For example, Amazon sells LELO products, even though they’re not an authorized retailer. Amazon has SKU slots for each toy. When you order, an Amazon warehouse employee grabs the first one out of the bin for that SKU. Meanwhile, one of the places Amazon bought that bin of toys from sells fake. That worker could grab a fake out of the bin. It doesn’t matter if you do your research – you’re going to get whatever “LELO” out of the bin they grab.
LELO has tried to stop them many times in the past, but it’s not an American company. Removing their products from Amazon has been a slow process. Some Amazon marketplace sellers get their toys from real adult product distribution companies and don’t know they aren’t allowed to sell on Amazon; others do so and just hope they don’t get caught.
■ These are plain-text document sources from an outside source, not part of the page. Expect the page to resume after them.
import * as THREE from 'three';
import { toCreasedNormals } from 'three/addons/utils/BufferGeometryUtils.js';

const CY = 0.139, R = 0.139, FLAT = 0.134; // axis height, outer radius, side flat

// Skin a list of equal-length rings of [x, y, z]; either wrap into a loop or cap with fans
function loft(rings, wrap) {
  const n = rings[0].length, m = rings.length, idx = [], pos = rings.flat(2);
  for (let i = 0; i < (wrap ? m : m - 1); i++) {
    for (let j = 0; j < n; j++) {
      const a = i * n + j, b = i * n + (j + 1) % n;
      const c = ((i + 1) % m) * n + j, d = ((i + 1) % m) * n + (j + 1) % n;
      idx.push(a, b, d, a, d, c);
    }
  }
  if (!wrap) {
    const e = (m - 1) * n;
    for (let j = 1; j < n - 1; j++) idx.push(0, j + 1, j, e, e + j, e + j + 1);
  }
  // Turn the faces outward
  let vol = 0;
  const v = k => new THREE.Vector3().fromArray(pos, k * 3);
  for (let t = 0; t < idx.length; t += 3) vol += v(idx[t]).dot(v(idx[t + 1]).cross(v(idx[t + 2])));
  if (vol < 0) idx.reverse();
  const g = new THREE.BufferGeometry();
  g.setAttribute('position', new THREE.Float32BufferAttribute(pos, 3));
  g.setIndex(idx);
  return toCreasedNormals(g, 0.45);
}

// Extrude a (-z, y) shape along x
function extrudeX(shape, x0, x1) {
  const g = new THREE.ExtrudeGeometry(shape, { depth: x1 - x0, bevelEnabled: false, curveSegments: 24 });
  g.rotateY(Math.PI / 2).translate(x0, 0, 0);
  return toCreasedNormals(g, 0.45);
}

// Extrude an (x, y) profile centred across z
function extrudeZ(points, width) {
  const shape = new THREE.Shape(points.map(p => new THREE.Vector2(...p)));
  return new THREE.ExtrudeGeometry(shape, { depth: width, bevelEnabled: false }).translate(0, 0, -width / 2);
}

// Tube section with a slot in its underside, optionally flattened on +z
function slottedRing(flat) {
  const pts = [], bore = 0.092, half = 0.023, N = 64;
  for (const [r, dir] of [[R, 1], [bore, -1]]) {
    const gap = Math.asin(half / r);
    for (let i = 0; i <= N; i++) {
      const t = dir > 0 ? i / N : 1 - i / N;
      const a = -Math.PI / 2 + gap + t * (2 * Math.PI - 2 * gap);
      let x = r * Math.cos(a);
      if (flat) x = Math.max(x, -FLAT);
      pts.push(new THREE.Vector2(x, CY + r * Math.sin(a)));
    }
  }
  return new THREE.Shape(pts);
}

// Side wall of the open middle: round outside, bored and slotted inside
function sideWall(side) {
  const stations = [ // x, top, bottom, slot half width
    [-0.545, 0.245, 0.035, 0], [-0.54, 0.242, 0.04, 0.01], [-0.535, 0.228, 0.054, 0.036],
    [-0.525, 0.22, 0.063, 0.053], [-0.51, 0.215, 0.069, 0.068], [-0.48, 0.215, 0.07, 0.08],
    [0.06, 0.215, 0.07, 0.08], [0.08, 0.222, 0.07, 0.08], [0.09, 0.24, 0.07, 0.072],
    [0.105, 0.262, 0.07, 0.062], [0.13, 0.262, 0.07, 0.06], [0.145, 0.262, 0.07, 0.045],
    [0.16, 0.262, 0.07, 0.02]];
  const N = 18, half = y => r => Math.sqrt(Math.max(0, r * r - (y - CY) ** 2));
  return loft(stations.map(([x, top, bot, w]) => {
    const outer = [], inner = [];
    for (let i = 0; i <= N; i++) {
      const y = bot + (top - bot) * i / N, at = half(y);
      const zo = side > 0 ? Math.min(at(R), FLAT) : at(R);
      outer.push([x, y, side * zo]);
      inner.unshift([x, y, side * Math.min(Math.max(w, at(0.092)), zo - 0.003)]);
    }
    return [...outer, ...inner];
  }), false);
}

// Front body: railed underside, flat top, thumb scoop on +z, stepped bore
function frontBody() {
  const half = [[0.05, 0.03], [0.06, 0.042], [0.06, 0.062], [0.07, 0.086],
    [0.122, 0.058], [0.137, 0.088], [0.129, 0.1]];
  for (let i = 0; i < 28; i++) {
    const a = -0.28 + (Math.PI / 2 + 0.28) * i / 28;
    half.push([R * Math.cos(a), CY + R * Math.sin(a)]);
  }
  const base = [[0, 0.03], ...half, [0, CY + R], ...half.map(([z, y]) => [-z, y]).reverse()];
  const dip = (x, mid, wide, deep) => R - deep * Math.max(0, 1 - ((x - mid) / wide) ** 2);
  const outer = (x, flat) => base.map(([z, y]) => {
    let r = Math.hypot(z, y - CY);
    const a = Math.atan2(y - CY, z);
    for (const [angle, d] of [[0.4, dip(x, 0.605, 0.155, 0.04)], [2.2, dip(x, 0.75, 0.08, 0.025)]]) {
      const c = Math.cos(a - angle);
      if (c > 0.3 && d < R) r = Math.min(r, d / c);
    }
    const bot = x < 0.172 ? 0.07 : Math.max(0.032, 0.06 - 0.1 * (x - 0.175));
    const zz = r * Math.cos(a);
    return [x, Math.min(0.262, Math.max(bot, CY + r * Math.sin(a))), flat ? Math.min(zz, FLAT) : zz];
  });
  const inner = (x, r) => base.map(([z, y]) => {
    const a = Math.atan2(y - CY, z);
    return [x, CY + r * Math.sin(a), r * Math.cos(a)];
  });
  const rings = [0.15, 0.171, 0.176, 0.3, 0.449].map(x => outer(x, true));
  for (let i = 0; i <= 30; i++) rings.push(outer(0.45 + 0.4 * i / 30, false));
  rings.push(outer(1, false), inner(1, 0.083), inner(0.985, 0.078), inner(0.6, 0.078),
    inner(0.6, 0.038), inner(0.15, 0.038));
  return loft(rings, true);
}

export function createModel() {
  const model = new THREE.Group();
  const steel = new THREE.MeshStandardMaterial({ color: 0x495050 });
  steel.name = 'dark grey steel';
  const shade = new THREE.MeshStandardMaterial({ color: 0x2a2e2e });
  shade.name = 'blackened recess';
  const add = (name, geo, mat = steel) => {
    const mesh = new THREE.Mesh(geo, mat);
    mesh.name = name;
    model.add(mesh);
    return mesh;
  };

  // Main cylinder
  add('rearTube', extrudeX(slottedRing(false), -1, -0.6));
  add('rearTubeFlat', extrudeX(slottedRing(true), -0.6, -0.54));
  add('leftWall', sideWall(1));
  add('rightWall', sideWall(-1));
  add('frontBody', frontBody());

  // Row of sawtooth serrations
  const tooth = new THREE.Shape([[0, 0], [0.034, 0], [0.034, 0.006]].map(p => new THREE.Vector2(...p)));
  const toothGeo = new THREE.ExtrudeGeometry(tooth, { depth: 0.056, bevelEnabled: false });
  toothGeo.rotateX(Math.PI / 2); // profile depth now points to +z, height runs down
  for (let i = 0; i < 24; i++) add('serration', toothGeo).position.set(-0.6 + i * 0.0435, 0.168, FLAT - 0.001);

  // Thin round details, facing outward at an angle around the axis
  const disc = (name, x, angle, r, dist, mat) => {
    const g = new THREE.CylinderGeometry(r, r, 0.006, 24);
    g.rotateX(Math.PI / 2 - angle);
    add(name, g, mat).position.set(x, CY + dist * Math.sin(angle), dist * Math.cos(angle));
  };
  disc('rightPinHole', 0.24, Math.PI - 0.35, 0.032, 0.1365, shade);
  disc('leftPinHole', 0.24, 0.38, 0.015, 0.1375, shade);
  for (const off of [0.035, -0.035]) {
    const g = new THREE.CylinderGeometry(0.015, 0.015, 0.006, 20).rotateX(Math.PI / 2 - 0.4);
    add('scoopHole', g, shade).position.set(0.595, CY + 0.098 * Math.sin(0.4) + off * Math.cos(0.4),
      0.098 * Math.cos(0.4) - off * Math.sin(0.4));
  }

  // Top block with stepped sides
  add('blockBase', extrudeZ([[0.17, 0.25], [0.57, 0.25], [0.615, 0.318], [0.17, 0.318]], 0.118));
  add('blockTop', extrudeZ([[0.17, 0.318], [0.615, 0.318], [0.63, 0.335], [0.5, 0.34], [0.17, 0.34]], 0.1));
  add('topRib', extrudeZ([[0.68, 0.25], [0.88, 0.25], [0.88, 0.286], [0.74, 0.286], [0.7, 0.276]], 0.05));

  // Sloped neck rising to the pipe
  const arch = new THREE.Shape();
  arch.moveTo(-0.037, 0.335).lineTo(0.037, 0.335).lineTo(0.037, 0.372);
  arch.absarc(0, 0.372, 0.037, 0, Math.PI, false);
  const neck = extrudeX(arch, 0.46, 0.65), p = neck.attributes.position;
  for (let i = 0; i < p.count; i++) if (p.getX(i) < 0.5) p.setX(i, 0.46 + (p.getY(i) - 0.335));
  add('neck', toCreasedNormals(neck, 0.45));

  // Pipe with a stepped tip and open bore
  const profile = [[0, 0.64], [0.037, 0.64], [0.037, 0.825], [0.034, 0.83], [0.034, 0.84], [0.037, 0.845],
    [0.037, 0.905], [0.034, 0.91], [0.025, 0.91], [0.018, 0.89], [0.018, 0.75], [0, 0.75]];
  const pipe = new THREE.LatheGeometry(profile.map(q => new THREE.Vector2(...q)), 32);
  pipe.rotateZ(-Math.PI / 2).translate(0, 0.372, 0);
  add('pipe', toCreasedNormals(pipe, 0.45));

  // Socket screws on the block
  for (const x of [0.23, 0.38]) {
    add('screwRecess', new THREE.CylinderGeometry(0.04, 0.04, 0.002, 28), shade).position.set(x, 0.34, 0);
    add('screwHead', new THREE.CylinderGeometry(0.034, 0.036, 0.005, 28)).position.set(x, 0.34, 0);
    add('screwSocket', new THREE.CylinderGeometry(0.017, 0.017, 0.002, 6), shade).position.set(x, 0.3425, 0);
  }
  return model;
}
So, some of the LELO toys are real, although they’re unauthorized. But some sellers are selling knockoffs that aren’t real LELO vibrators. These get mixed in the bin with the real ones. That is the danger.
There is proof this bin system sends out counterfeit toys, besides the article I linked. Investigative sex writer Dangerous Lilly encountered this while researching glass toys. She purchased two different toys, from two different Amazon retailers. They both came in the same packaging, even thought they were from two different shops. Suspicious of one that didn’t fit in its storage case properly, she purchased another from a reputable shop and discovered the first one was a fake. These aren’t even high dollar toys to begin with.
How to Identify Counterfeit Sex Toys Before You Buy
How can you spot fakes?
If it’s too good to be true, it probably is. Don’t buy vibrators under $40, maybe $35 if you catch a sale. The Njoy Eleven should always be over $300. I’ve seen knockoffs on Amazon for less than $100. That’s definitely not the real thing.
Look for original packaging as the retailer advertises on their website. Look for any misspellings in the name of the company, any signs of tampering, or if it just looks like it’s not in its original packaging.
If you’ve ever opened a fresh razor cartridge, you’re familiar with the smell of the alcohol vapors they use to sanitize them, but it washes off. Your toy may have smells from the warehouse, which will disappear with a good wash with soap and water. If your toy smells like a shower curtain or new car and that smell doesn’t go away after you wash it, be suspicious.
Safety Symbols on Vibrators
If your toy plugs into a wall, it should have a UL rating, and if it can be sold in Europe all electronics will have a CE symbol. If it’s missing these, it’s fake.
Missing Instructions or Warranty Registration Numbers
If your toy comes without an instructions/warning pamphlet, a serial number, or warranty registration card, it’s likely fake. Reputable sex toy manufacturers instruct you to register the device on their website. If you can’t register the product, you’re SOL if it doesn’t work.
Your best bet is to go through an authorized retailer and spend the extra for the peace of mind. Your pleasure is worth it. My shop is authorized for all the brands we sell, but there are dozens, if not hundreds, of other authorized retailers who also care about your health and pleasure. We work hard to make sure you get the right product for your body, your relationship, and your budget. If your budget is super small, let me know and I’ll point you where there are real toys that you can afford.